|Organ building after 2000 (II)
het ORGEL 95 (1999), nr. 6, 33-39 [summary]
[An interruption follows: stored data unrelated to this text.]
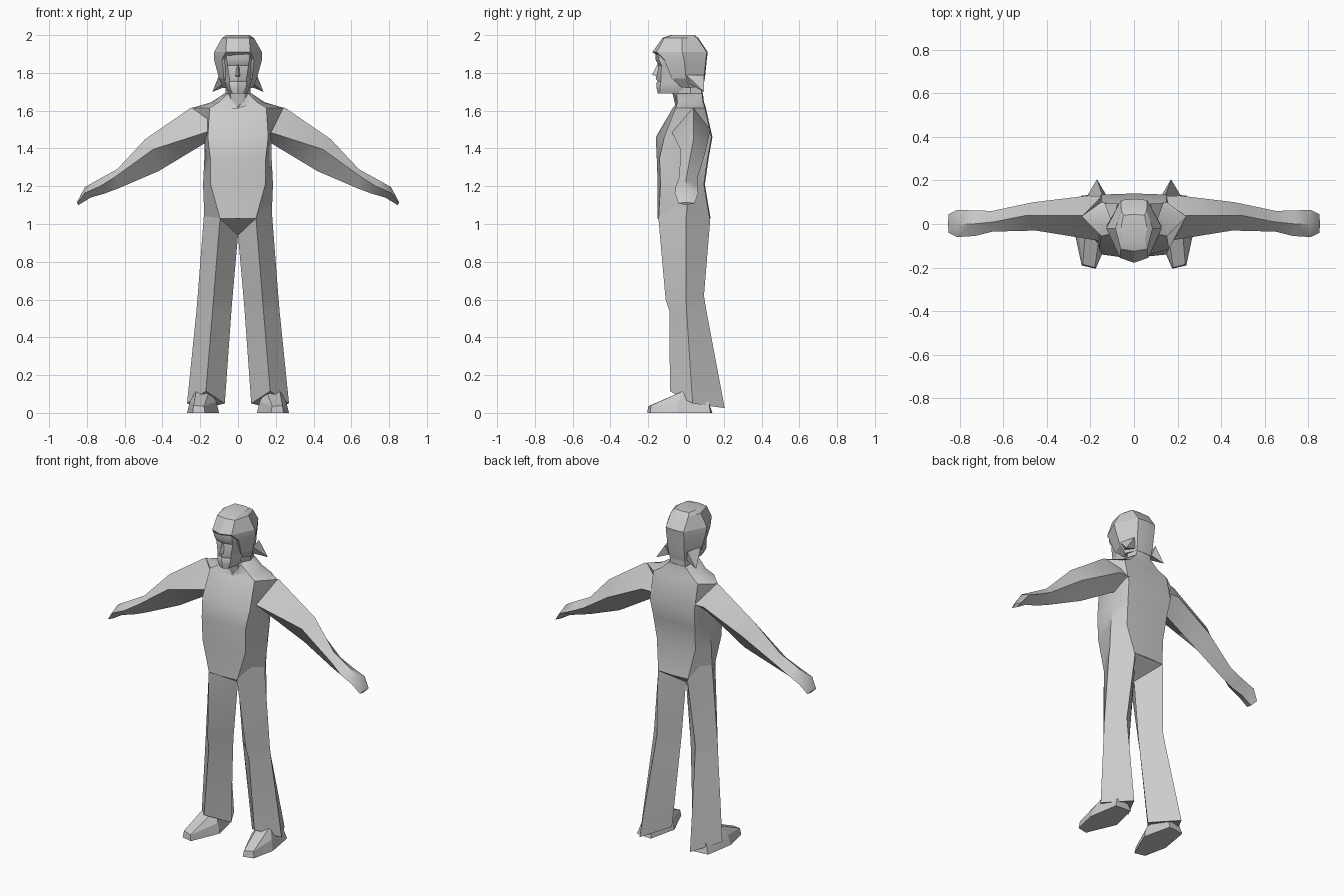
import bpy, bmesh
from mathutils import Vector

grey = bpy.data.materials.new("plain_grey")
grey.diffuse_color = (0.6, 0.6, 0.6, 1)


def finish(name, bm, angle=0.6):
    """Turn a bmesh into a named, shaded object."""
    bmesh.ops.recalc_face_normals(bm, faces=bm.faces)
    me = bpy.data.meshes.new(name)
    bm.to_mesh(me)
    bm.free()
    me.materials.append(grey)
    ob = bpy.data.objects.new(name, me)
    bpy.context.collection.objects.link(ob)
    bpy.ops.object.select_all(action='DESELECT')
    ob.select_set(True)
    bpy.context.view_layer.objects.active = ob
    bpy.ops.object.shade_smooth_by_angle(angle=angle)
    return ob


def loft(name, rings, mirror=1, angle=0.6):
    """Skin a list of rings and cap both ends."""
    bm = bmesh.new()
    vs = [[bm.verts.new((x * mirror, y, z)) for x, y, z in r] for r in rings]
    n = len(vs[0])
    for a, b in zip(vs, vs[1:]):
        for i in range(n):
            j = (i + 1) % n
            bm.faces.new((a[i], a[j], b[j], b[i]))
    bm.faces.new(vs[0])
    bm.faces.new(vs[-1])
    return finish(name, bm, angle)


def solid(name, points, mirror=1, angle=0.3):
    """Convex solid around a few points."""
    bm = bmesh.new()
    for x, y, z in points:
        bm.verts.new((x * mirror, y, z))
    bmesh.ops.convex_hull(bm, input=bm.verts)
    return finish(name, bm, angle)


def body_ring(z, yc, xf, yf, xs, ys, xb, yb, dip=0):
    """Symmetric eight-sided ring: front centre, front, side, back."""
    return [(0, yc, z - dip), (xf, yf, z), (xs, ys, z), (xb, yb, z),
            (0, yb + 0.005, z), (-xb, yb, z), (-xs, ys, z), (-xf, yf, z)]


# Torso with sloping shoulders and a dipped collar
loft("torso", [body_ring(*r) for r in (
    (1.03, -0.15, 0.095, -0.145, 0.178, 0.0, 0.10, 0.125),
    (1.21, -0.15, 0.145, -0.135, 0.185, 0.02, 0.13, 0.095),
    (1.35, -0.155, 0.147, -0.14, 0.178, 0.03, 0.14, 0.115),
    (1.46, -0.16, 0.16, -0.115, 0.178, 0.03, 0.15, 0.135),
    (1.615, -0.07, 0.15, -0.055, 0.24, 0.035, 0.15, 0.10),
    (1.645, -0.06, 0.10, -0.045, 0.14, 0.035, 0.10, 0.09, 0.03),
    (1.69, -0.055, 0.055, -0.05, 0.075, 0.03, 0.055, 0.085, 0.075))], angle=0.7)

# Crotch wedge between the legs
solid("pelvis", [(-0.095, -0.145, 1.03), (0.095, -0.145, 1.03), (0, 0.0, 0.94),
                 (-0.1, 0.125, 1.03), (0.1, 0.125, 1.03)])

# Neck
loft("neck", [body_ring(*r) for r in (
    (1.60, -0.05, 0.03, -0.045, 0.07, 0.03, 0.05, 0.08),
    (1.77, -0.09, 0.05, -0.07, 0.065, 0.02, 0.05, 0.085))])

# Face with brow, lips and chin
loft("face", [body_ring(*r) for r in (
    (1.69, -0.15, 0.028, -0.138, 0.045, -0.08, 0.04, 0.0),
    (1.715, -0.155, 0.04, -0.138, 0.06, -0.07, 0.05, 0.0),
    (1.745, -0.158, 0.045, -0.135, 0.068, -0.06, 0.05, 0.0),
    (1.755, -0.15, 0.045, -0.133, 0.07, -0.06, 0.05, 0.0),
    (1.77, -0.16, 0.045, -0.133, 0.072, -0.06, 0.05, 0.0),
    (1.84, -0.143, 0.055, -0.13, 0.083, -0.07, 0.05, 0.0),
    (1.87, -0.162, 0.06, -0.145, 0.09, -0.07, 0.05, 0.0),
    (1.92, -0.16, 0.06, -0.14, 0.09, -0.06, 0.05, 0.0))])
solid("nose", [(-0.02, -0.135, 1.775), (0.02, -0.135, 1.775),
               (0, -0.15, 1.85), (0, -0.18, 1.79), (0, -0.12, 1.8)])

# Hair cap
loft("hair", [body_ring(*r) for r in (
    (1.72, -0.02, 0.05, -0.02, 0.08, 0.02, 0.05, 0.085),
    (1.77, -0.07, 0.075, -0.075, 0.10, 0.0, 0.055, 0.095),
    (1.87, -0.12, 0.085, -0.115, 0.127, -0.01, 0.06, 0.105),
    (1.91, -0.178, 0.065, -0.155, 0.127, -0.02, 0.06, 0.11),
    (1.985, -0.125, 0.06, -0.115, 0.085, -0.02, 0.058, 0.06),
    (2.0, -0.08, 0.05, -0.07, 0.06, -0.02, 0.048, 0.04))], angle=0.35)

for side, m in (("right", 1), ("left", -1)):
    # Pointed lock of hair behind the ear
    solid(side + "_hair_lock", [(0.10, 0.0, 1.79), (0.07, 0.0, 1.75), (0.075, 0.095, 1.79),
                                (0.135, 0.095, 1.70), (0.06, 0.08, 1.73)], m)

    # Arm and mitten hand: top, front, bottom, back of each ring
    loft(side + "_arm", [
        [(0.10, 0.03, 1.635), (0.10, -0.10, 1.50), (0.10, 0.03, 1.43), (0.10, 0.125, 1.50)],
        [(0.25, 0.04, 1.615), (0.172, -0.075, 1.485), (0.172, 0.04, 1.43), (0.21, 0.13, 1.50)],
        [(0.49, 0.04, 1.45), (0.45, -0.03, 1.395), (0.42, 0.04, 1.28), (0.46, 0.10, 1.37)],
        [(0.64, 0.01, 1.29), (0.65, -0.035, 1.25), (0.63, 0.01, 1.19), (0.65, 0.06, 1.24)],
        [(0.74, 0.0, 1.235), (0.73, -0.055, 1.20), (0.71, 0.0, 1.16), (0.73, 0.062, 1.20)],
        [(0.81, 0.0, 1.195), (0.81, -0.06, 1.165), (0.78, 0.0, 1.14), (0.81, 0.065, 1.165)],
        [(0.853, 0.0, 1.115), (0.85, -0.04, 1.11), (0.845, 0.0, 1.10), (0.85, 0.045, 1.11)],
    ], m, 0.7)

    # Flared trouser leg, diamond in section: front, outside, back, inside
    loft(side + "_trouser_leg", [
        [(0.10, -0.125, 1.15), (0.178, 0.02, 1.17), (0.10, 0.08, 1.15), (0.02, 0.0, 1.10)],
        [(0.095, -0.146, 1.03), (0.181, 0.0, 1.04), (0.10, 0.128, 1.02), (0.0, 0.0, 0.94)],
        [(0.13, -0.108, 0.60), (0.215, 0.0, 0.60), (0.13, 0.095, 0.62), (0.03, 0.0, 0.60)],
        [(0.135, -0.088, 0.54), (0.22, 0.003, 0.54), (0.135, 0.108, 0.54), (0.035, 0.003, 0.54)],
        [(0.17, -0.085, 0.115), (0.27, 0.035, 0.05), (0.17, 0.205, 0.025), (0.07, 0.035, 0.05)],
    ], m, 0.5)

    # Shoe: sole outline, then the raised upper
    sole = [(0.175, -0.205), (0.24, -0.19), (0.27, -0.05), (0.24, 0.13),
            (0.14, 0.14), (0.10, -0.03)]
    upper = [(0.18, -0.20, 0.035), (0.235, -0.185, 0.04), (0.255, -0.04, 0.06),
             (0.22, 0.0, 0.122), (0.15, 0.0, 0.122), (0.115, -0.03, 0.06),
             (0.22, 0.12, 0.06), (0.15, 0.12, 0.06)]
    solid(side + "_shoe", [(x, y, 0) for x, y in sole] + upper, m)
In het ORGEL 1999/5, Wietse Meinardi published an article in which he criticised historicism in organ building; in his opinion, organs should be fit for a broad repertoire. Meinardi suggests that this can be achieved by taking over the way old organ builders like Arp Schnitger worked: they were convinced of the quality of their own style. Hans Fidom, Sicco Steendam, Wim Winters react to Meinardis article. Hans Fidom, editor-in-chief of het ORGEL, states that Meinardis argument is incomplete: Meinardi neglects to investigate the differences between the time of, say, Schnitger and ours; such an investigation would have led to the conclusion that Meinardis idea is not feasible. Fidom considers it undesirable as well: historicism is very much a part of our postmodern time. To Fidom, this does not mean that any experiment should be rejected. Experiments should fulfill two conditions: their quality should be comparable to that of historic organ building, and they should correspond to developments in other fields of culture. Organ builder Sicco Steendam answers Meinardis implicit question whether organ building has a future, by arguing for making the church a more professional institution, especially with regard to financial management. Organists should be compelled to follow lessons with professional organists. Consequently, conservatories should offer more lessons: organists should learn about communication and managament. Steendam thinks that there is still a lot to learn from organ builders of the past. Developing a contemporary concert organ might be an interesting experiment. Organist Wim Winters defends historicism as well. He, too, states that learning from organ builders from the past has not yet come to an end. New developments are possible only when they are related to the quality of organ building in former ages. Winters questions whether new developments are desirable at all. In his opinion, musicians should be handling their instrument creatively, the instrument should not be adjusted to the musicians needs.